This year’s US World Trophy Team consists of Kailub Russell, Josh Toth, Layne Michael and Dante Oliveria and after day one the boys were sitting fourth place, only 30 seconds out of the lead. Spain held the lead on Day 1 thanks in part to a dominating ride by Josep Garcia who won the overall in every single test. On Day 2, Dante Oliveria actually kicked things off with an overall win in test one, but Garcia jumped right back in there and won the rest of the day. However, at the conclusion of Day 2 it was Team United Kingdom taking over the World Trophy lead. Italy would sit second, Spain dropped to third and the US team still held onto fourth, about three minutes out of the lead.

Wednesday would mark day three and the halfway point of the event. Even with some really solid test times, the US team would drop to fifth place behind Team Great Britain, Team Italy, Team Spain and Team France. However, with four riders on each team, the spread from first to fifth place would only be around five minutes. In the grand scheme of things, that’s really not that much! Day four would see a little more of the same as the guys would begin to fight some small nagging pains and issues after four long days of racing. As we’re finishing this week’s edition of Quick Fill, day four had just ended with Team Great Britain still in the lead followed by Spain, Italy, France and the United States. 

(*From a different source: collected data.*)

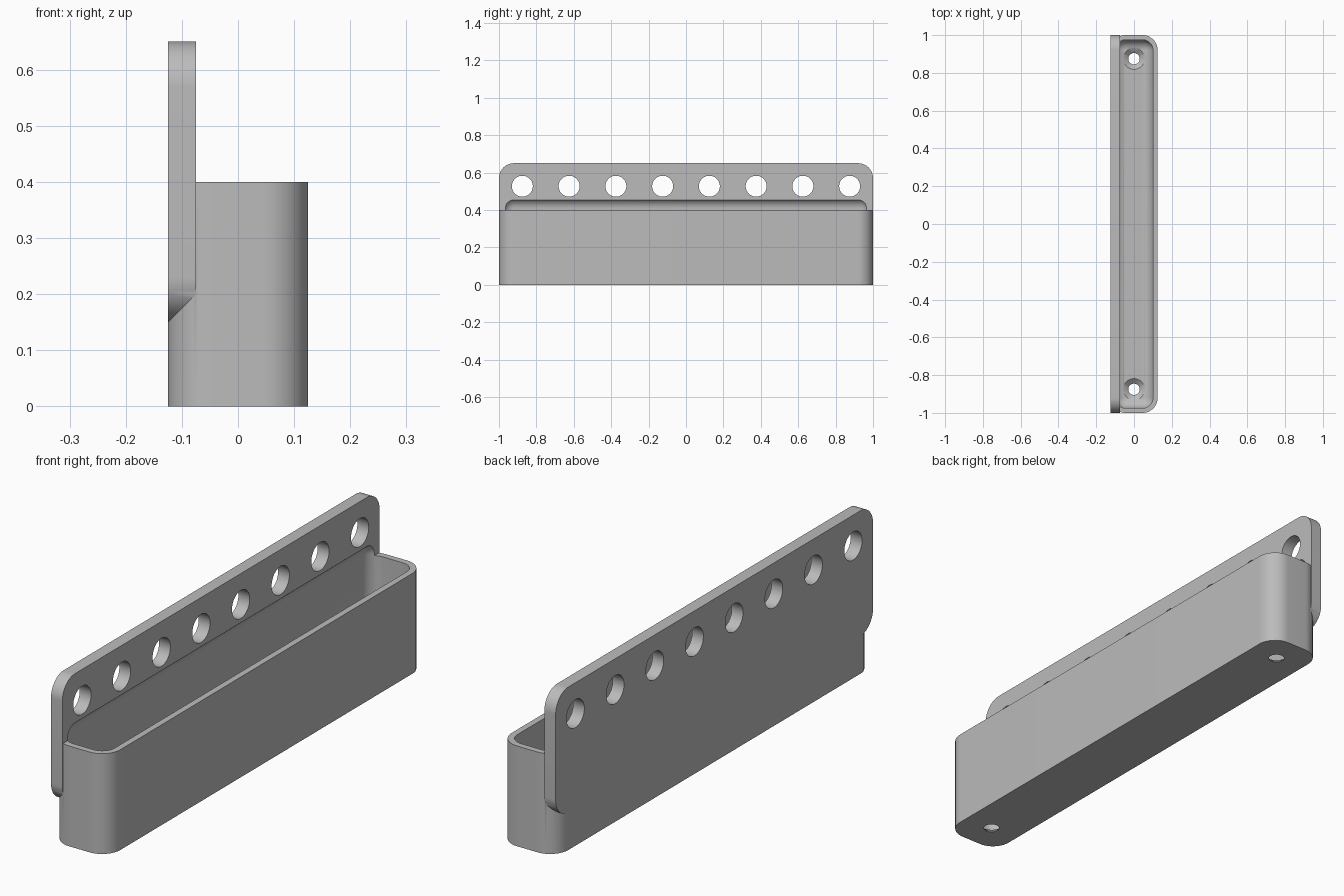
import bpy
import bmesh
from math import cos, sin, pi
from mathutils import Matrix, Vector

if "Cube" in bpy.data.objects:
    bpy.data.objects.remove(bpy.data.objects["Cube"], do_unlink=True)

GREY = (0.5, 0.5, 0.5, 1)
mat = bpy.data.materials.new("plain grey")
mat.use_nodes = True
mat.diffuse_color = GREY
mat.node_tree.nodes["Principled BSDF"].inputs["Base Color"].default_value = GREY

HALF_X, HALF_Y, WALL, RADIUS = 0.125, 1.0, 0.025, 0.08
PLATE_X = -0.075


def to_object(bm, name):
    bmesh.ops.recalc_face_normals(bm, faces=bm.faces)
    mesh = bpy.data.meshes.new(name)
    bm.to_mesh(mesh)
    bm.free()
    mesh.materials.append(mat)
    ob = bpy.data.objects.new(name, mesh)
    bpy.context.collection.objects.link(ob)
    return ob


def rounded_outline(half_a, half_b, r, steps=16):
    """Rounded rectangle as a list of 2D points."""
    pts = []
    for i, (sa, sb) in enumerate([(1, 1), (-1, 1), (-1, -1), (1, -1)]):
        for k in range(steps + 1):
            t = (i + k / steps) * pi / 2
            pts.append((sa * (half_a - r) + r * cos(t),
                        sb * (half_b - r) + r * sin(t)))
    return pts


def extrude(points, direction, name):
    bm = bmesh.new()
    face = bm.faces.new([bm.verts.new(p) for p in points])
    new = bmesh.ops.extrude_face_region(bm, geom=[face], use_keep_orig=True)["geom"]
    bmesh.ops.translate(bm, vec=direction,
                        verts=[g for g in new if isinstance(g, bmesh.types.BMVert)])
    return to_object(bm, name)


def boolean(target, tool, operation):
    mod = target.modifiers.new(operation.lower(), 'BOOLEAN')
    mod.operation, mod.solver, mod.object = operation, 'EXACT', tool
    bpy.context.view_layer.objects.active = target
    bpy.ops.object.modifier_apply(modifier=mod.name)
    bpy.data.objects.remove(tool, do_unlink=True)


# Bin body and tall back plate, both with rounded corners
tray = extrude([(a, b, 0) for a, b in rounded_outline(HALF_X, HALF_Y, RADIUS)],
               Vector((0, 0, 0.4)), "wall_bin")
plate = extrude([(-HALF_X, a, 0.4 + b) for a, b in rounded_outline(HALF_Y, 0.25, RADIUS)],
                Vector((PLATE_X + HALF_X, 0, 0)), "back_plate")
boolean(tray, plate, 'UNION')

# Cavity with filleted floor, its rounded top scooping into the plate
FLOOR, SCOOP = WALL, 0.463
bm = bmesh.new()
bmesh.ops.create_cube(bm, size=1, matrix=Matrix.Translation((0, 0, (FLOOR + SCOOP) / 2))
                      @ Matrix.Diagonal((2 * (HALF_X - WALL), 2 * (HALF_Y - WALL),
                                         SCOOP - FLOOR, 1)))
bmesh.ops.bevel(bm, geom=bm.edges[:], offset=RADIUS - WALL, segments=12,
                profile=0.5, affect='EDGES')
boolean(tray, to_object(bm, "cavity_cutter"), 'DIFFERENCE')

# Row of round holes through the plate
for i in range(8):
    bm = bmesh.new()
    bmesh.ops.create_cone(bm, cap_ends=True, segments=48, radius1=0.056, radius2=0.056,
                          depth=0.2, matrix=Matrix.Translation((-0.1, -0.875 + 0.25 * i, 0.527))
                          @ Matrix.Rotation(pi / 2, 4, 'Y'))
    boolean(tray, to_object(bm, "hole_cutter"), 'DIFFERENCE')

# Countersunk screw holes in the floor
for y in (-0.875, 0.875):
    bm = bmesh.new()
    profile = [(0.03, -0.05), (0.03, 0.003), (0.0625, 0.03), (0.0625, 0.07)]
    rings = [[bm.verts.new((r * cos(2 * pi * k / 48), y + r * sin(2 * pi * k / 48), z))
              for k in range(48)] for r, z in profile]
    for low, high in zip(rings, rings[1:]):
        for k in range(48):
            n = (k + 1) % 48
            bm.faces.new((low[k], low[n], high[n], high[k]))
    bm.faces.new(rings[0])
    bm.faces.new(rings[-1])
    boolean(tray, to_object(bm, "screw_cutter"), 'DIFFERENCE')

# Smooth shading with crisp edges
bpy.ops.object.select_all(action='DESELECT')
tray.select_set(True)
bpy.context.view_layer.objects.active = tray
bpy.ops.object.shade_smooth_by_angle(angle=pi / 6)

Unfortunately for the US team, they would lose a fair amount more time as they now sit 13 minutes out of the lead. No matter what happens in the next two days, these guys all deserve a huge pat on the back for a job well done. Racing for six days is no joke, and there was an incredibly deep pool of talent at this year’s edition of the ISDE. 

The US Junior Team consists of Cody Barnes, Mateo Oliveria and Austin Walton. Unfortunately for these guys, they’re out of the running for the Junior Trophy championship as Cody Barnes suffered a freak mechanical issue on day one. Regardless, Mateo and Austin are still chipping away doing their best to ride the entire event and try to make a splash in their respective individual classes. It’s a heartbreaker to be out of the running so early on, and Barnes was definitely very disappointed, but the good news is that he’s making it back unhurt and ready to get back to GNCC next week.

The US Women’s World Trophy team consists of Korie Steede, Rachel Gutish and Brandy Richards and these ladies have all been riding very well this week. On day one Brandy Richards and Korie Steede lead the entire individual women’s category with Rachel Gutish also a solid seventh, which would put them in the Women’s World Trophy lead! On day two, Richards continued to lead while Steede and Gutish had a few minor struggles but still put together some really solid times. These ladies still were leading the way by more than seven minutes! 

This trend of solid rides would continue through day three as Brandy Richards continued to dominate the Women’s World Trophy and the US team would lead day three. However, as we’re writing this at the conclusion of day four, Brandy is now shown as houred out with one test remaining, so it looks as if her bid for the Women’s overall and the US Team’s bid for the Women’s World Trophy has come to an end with two days remaining. We’ll keep an eye out for more info on exactly what happened, but chances are she suffered some sort of mechanical issue that ended her race early. 

This is the longest Quick Fill we’ve had in quite some time, so we’re going to wind things down here and wrap it up for this week. Some of us are actually out in California for the Pro Motocross finale this weekend at Pala, but then we’ll be making a quick turn around and rolling right into Beckley for The Mountaineer when we get back. Be sure to check back next week for all the latest details on The Mountaineer. Until then, enjoy your weekend and we’ll see you back here next week!